After going 10 straight starts with four runs or fewer from the offense, Quintana and the White Sox broke through against the Tigers in a 11-4 victory on Tuesday night.
Quintana allowed seven hits through three innings, but just two runs as the Tigers stranded eight runners. He gave up nine hits over six innings and reveled in the rare offensive outburst with him in the game.
"I said last time, one day [the run support] would change," Quintana said. "That day is today. I'm really happy. Every time I try to do the best for me and for the team and get the chance to win."
Meanwhile, Twins starter Kyle Gibson (9-8, 3.94 ERA) only needed two runs of support to collect a win against Kansas City on the same day.
"Gibby was fantastic for us," Twins manager Ron Gardenhire said. "We had a lot of chances against [James] Shields, but he always finds a way to stay in there. He kept us from getting a pretty good lead by making some pitches on us, but our guy matched him and upped him this time."
Gibson, who hadn't started since July 18 after feeling back tightness in a bullpen session on July 21, scattered just two hits and two walks to get his first win since July 9. The right-hander also struck out seven and faced the minimum through the first four innings.
The 26-year-old credited a tweak in his grip for his success, as it was something he worked on with pitching coach Rick Anderson during his final bullpen session before the start.
"The one thing I worked on was loosening my grip a little bit and letting my fingers work," Gibson said. "That seems to be the key, especially with my sinker."

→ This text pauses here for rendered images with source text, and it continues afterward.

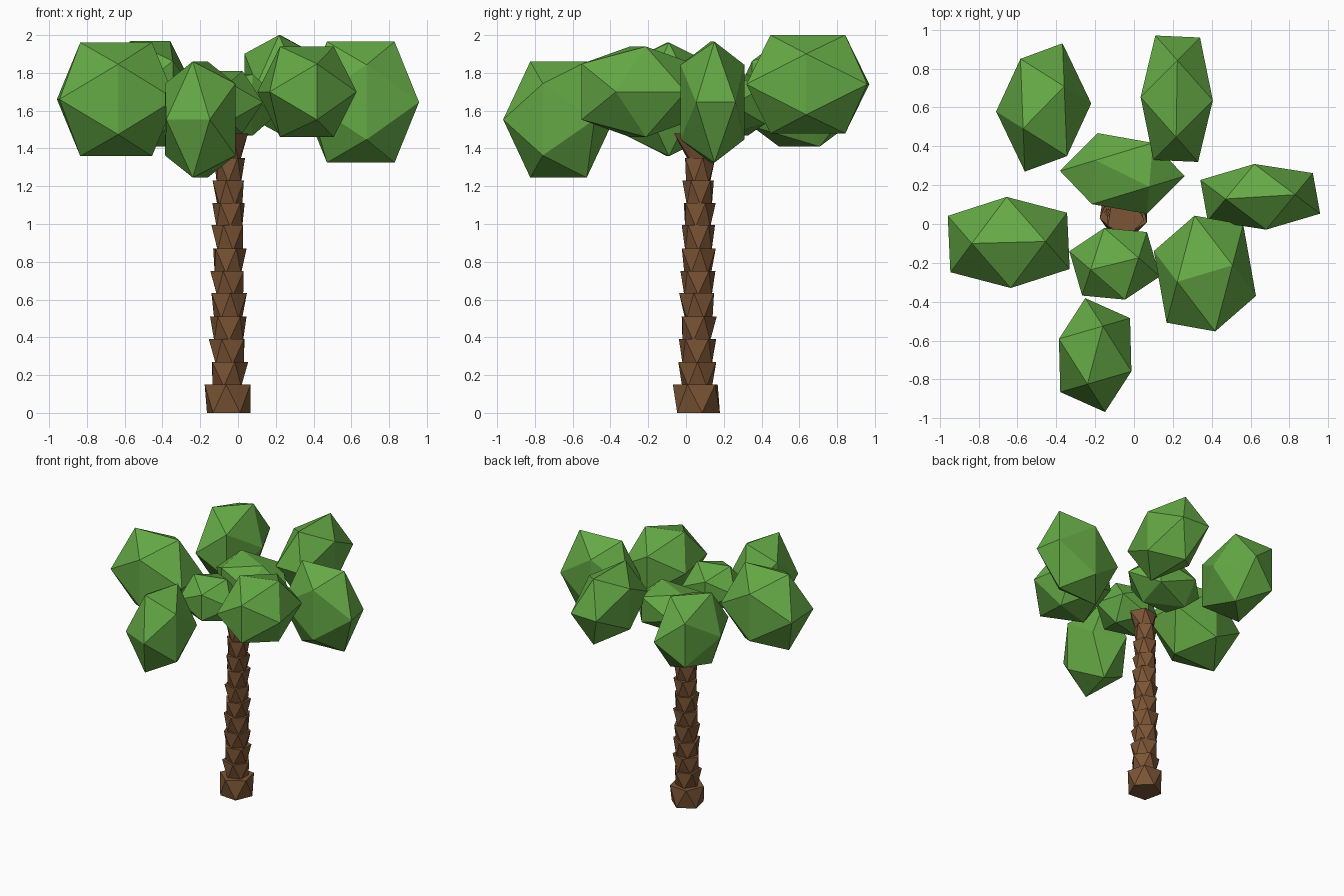
import bpy, bmesh, math, random

if "Cube" in bpy.data.objects:
    bpy.data.objects.remove(bpy.data.objects["Cube"])

random.seed(4)
PHI = (1 + 5 ** 0.5) / 2


def material(name, color):
    m = bpy.data.materials.new(name)
    m.diffuse_color = (*color, 1)
    m.use_nodes = True
    m.node_tree.nodes["Principled BSDF"].inputs["Base Color"].default_value = m.diffuse_color
    return m


GREEN = material("leaf_green", (0.13, 0.40, 0.06))
BROWN = material("bark_brown", (0.20, 0.09, 0.035))


def hull_object(name, points, mat):
    """Flat-shaded convex solid around a few points."""
    bm = bmesh.new()
    for p in points:
        bm.verts.new(p)
    bmesh.ops.convex_hull(bm, input=bm.verts[:])
    bmesh.ops.recalc_face_normals(bm, faces=bm.faces[:])
    mesh = bpy.data.meshes.new(name)
    bm.to_mesh(mesh)
    bm.free()
    mesh.materials.append(mat)
    obj = bpy.data.objects.new(name, mesh)
    bpy.context.collection.objects.link(obj)


def leaf_clump(name, center, scale, turn):
    """Edge-up icosahedron, turned about z, then stretched along the axes."""
    c, s = math.cos(math.radians(turn)), math.sin(math.radians(turn))
    pts = []
    for i in (-1, 1):
        for j in (-1, 1):
            for x, y, z in ((i, 0, j * PHI), (i * PHI, j, 0), (0, i * PHI, j)):
                p = (x * c - y * s, x * s + y * c, z)
                pts.append([o + k * q for o, k, q in zip(center, scale, p)])
    hull_object(name, pts, GREEN)


# Leaf clumps: centre, stretch, turn in degrees
clumps = {
    "leaf_left": ((-0.645, -0.095, 1.66), (0.19, 0.145, 0.186), 2),
    "leaf_back_left": ((-0.465, 0.60, 1.69), (0.129, 0.189, 0.173), 35),
    "leaf_back_right": ((0.22, 0.645, 1.74), (0.115, 0.198, 0.161), 88.5),
    "leaf_right": ((0.65, 0.14, 1.645), (0.18, 0.105, 0.198), 6),
    "leaf_front_right": ((0.365, -0.255, 1.70), (0.146, 0.189, 0.148), 13),
    "leaf_front": ((-0.20, -0.675, 1.553), (0.122, 0.158, 0.19), 71),
    "leaf_centre_front": ((-0.10, -0.205, 1.645), (0.128, 0.118, 0.102), 15),
    "leaf_centre_back": ((-0.06, 0.26, 1.63), (0.169, 0.119, 0.10), -35),
}
for name, (center, scale, turn) in clumps.items():
    leaf_clump(name, center, scale, turn)


# Trunk: stacked five-sided flared segments, each twisted
heights = [0, 0.15, 0.27, 0.39, 0.51, 0.635, 0.75, 0.87, 0.995, 1.11, 1.23, 1.35, 1.48]
n = len(heights) - 1
for k in range(n):
    t = k / (n - 1)
    r_top = 0.128 if k == 0 else 0.108 - 0.024 * t
    r_low = 0.122 if k == 0 else 0.085 - 0.018 * t
    cx, cy = -0.052 + 0.006 * t, 0.058 + 0.012 * t
    dx = dy = 0
    if k == n - 1:                      # crown base leans forward
        r_top, dx, dy = 0.10, 0.0, -0.035
    turn = random.uniform(0, math.tau)
    pts = []
    for i in range(5):
        a = turn + math.tau * i / 5
        b = a + math.pi / 5
        pts.append((cx + r_low * math.cos(a), cy + r_low * math.sin(a), max(0, heights[k] - 0.01)))
        pts.append((cx + dx + r_top * math.cos(b), cy + dy + r_top * math.sin(b), heights[k + 1]))
    hull_object(f"trunk_segment_{k + 1}", pts, BROWN)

Twins: Vargas compared to Big Papi
Standing 6-foot-5 and weighing 275 pounds, it's natural to compare Twins rookie Kennys Vargas (a native of Puerto Rico) with Red Sox slugger David Ortiz (a native of the Dominican Republic).
"You know, he's big," Gardenhire said. "He's a big, strong kid and I think that's an awful big compliment to start comparing him to a guy like that. Size-wise, yeah, he's big and strong like David. He's a switch-hitter, which David didn't do, but kind of similar. And I think he probably idolized David and still does. That's not a bad guy to think about when you're trying to figure out somebody you can emulate."
Still, Gardenhire was quick to quash any comparisons of hitting ability.
"He's got a ways to go, but he is a big, strong young man," Gardenhire said. "You find people that are good for the game of baseball, a great guy, a great hitter and you want to try to emulate them. I've got no problem with that. That's a good guy to try and emulate."
Vargas is 3-for-9 with a double and two RBIs after his first two games.
White Sox: Abreu's tear over, but effects still felt
Jose Abreu's 21-game hitting streak was snapped on Saturday night, but manager Robin Ventura noted that the effects from the great run would still help the ballclub down the stretch.
"There have been spots where they're gonna pitch around him and be very careful with him," Ventura said. "Other guys are getting opportunities to drive in runs and do something, because when you do walk, then they understand they're putting more pressure on themselves by putting guys on base. The ability to get a base hit happens and could break loose. That's what you want, really, for someone in your lineup to be that dangerous where everybody else is being careful."
• Quintana has not given up more than three earned runs in a game since June 13 against Kansas City. That's a stretch of eight starts with a combined 1.84 ERA.
• Gibson has been much better at home (3.28 ERA) than on the road (4.43 ERA). Despite those numbers, he's earned the victory in his past three road contests.
Alex M. Smith is an associate reporter for MLB.com. This story was not subject to the approval of Major League Baseball or its clubs.